[[ MATERIAL FOR THIS TASK open ]]

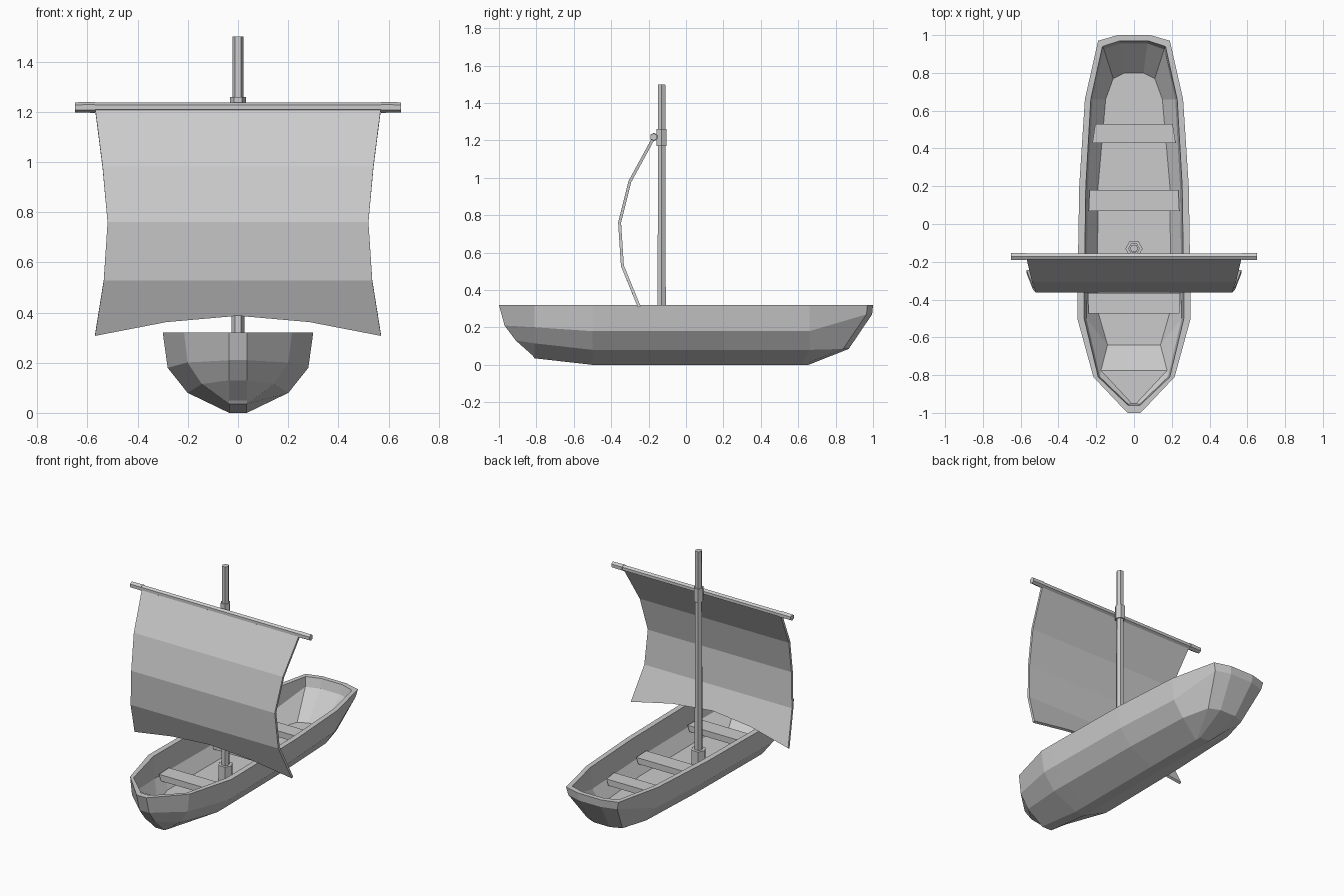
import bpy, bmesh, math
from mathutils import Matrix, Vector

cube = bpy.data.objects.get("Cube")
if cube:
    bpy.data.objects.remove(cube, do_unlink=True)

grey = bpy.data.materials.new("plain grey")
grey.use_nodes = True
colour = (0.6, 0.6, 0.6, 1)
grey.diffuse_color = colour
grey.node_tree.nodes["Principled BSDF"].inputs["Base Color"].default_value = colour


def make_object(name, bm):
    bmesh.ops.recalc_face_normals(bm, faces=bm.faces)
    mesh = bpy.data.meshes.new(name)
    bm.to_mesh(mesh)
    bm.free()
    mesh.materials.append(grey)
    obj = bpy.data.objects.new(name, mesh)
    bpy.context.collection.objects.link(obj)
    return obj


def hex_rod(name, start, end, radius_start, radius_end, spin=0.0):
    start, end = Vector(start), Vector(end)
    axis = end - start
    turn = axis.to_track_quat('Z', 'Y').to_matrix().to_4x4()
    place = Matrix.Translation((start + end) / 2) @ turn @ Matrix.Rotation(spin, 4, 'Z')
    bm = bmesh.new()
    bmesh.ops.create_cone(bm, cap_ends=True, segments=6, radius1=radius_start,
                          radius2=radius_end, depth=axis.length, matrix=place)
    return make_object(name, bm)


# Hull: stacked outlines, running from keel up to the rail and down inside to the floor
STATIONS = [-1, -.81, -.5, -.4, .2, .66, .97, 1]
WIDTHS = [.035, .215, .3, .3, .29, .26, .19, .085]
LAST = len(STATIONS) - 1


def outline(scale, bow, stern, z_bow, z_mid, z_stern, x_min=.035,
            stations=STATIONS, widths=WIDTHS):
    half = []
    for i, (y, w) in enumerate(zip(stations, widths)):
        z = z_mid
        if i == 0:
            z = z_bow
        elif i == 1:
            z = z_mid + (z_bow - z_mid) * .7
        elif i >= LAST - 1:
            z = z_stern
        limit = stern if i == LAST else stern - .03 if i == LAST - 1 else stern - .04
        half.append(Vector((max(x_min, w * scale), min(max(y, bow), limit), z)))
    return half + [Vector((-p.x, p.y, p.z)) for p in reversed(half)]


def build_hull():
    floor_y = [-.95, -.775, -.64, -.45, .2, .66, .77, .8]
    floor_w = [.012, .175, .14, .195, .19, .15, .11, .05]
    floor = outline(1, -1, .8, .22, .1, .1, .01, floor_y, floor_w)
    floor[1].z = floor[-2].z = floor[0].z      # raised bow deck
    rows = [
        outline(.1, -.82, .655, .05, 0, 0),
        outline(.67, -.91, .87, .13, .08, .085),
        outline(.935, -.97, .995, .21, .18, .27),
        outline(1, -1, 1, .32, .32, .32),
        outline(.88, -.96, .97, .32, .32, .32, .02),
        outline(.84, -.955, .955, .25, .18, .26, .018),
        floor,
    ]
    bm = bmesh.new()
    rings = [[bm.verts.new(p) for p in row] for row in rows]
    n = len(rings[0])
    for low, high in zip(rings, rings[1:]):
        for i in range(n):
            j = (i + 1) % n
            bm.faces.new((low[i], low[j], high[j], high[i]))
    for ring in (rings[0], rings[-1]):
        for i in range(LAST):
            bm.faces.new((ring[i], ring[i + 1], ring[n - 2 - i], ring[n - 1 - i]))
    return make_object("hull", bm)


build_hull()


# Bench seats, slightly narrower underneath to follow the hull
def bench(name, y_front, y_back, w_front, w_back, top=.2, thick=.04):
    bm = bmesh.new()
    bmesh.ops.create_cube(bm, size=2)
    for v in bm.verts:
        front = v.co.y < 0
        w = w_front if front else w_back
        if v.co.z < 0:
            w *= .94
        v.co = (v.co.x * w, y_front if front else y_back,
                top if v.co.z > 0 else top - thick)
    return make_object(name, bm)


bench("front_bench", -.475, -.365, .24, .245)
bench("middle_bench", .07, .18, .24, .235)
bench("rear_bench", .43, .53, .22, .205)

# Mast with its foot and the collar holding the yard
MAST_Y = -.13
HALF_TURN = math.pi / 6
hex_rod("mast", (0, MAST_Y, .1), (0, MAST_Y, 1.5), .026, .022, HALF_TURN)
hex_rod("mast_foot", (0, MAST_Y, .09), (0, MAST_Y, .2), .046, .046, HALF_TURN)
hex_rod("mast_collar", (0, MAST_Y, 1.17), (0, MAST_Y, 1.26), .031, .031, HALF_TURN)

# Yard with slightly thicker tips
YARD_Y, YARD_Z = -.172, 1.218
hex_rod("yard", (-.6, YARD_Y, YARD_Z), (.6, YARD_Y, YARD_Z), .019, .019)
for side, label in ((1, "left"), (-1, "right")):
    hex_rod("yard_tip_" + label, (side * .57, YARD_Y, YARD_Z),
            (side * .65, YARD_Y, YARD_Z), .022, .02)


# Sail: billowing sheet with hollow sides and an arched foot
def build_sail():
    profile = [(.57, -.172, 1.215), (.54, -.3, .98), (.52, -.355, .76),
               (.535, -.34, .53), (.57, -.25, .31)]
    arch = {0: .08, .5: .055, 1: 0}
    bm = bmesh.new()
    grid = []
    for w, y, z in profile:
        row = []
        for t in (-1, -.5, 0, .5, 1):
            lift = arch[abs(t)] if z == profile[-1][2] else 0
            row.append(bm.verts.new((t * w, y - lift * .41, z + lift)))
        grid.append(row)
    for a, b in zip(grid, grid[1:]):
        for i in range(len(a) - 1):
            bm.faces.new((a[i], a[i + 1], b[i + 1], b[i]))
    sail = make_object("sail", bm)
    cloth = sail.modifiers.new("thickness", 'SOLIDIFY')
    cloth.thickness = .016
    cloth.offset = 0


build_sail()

[[ MATERIAL FOR THIS TASK closed ]]

ABOUT THIS TASK :: A single number is the answer: how many lines of the entries above contain "data"?

SOLUTION FOR THIS EXERCISE :: 5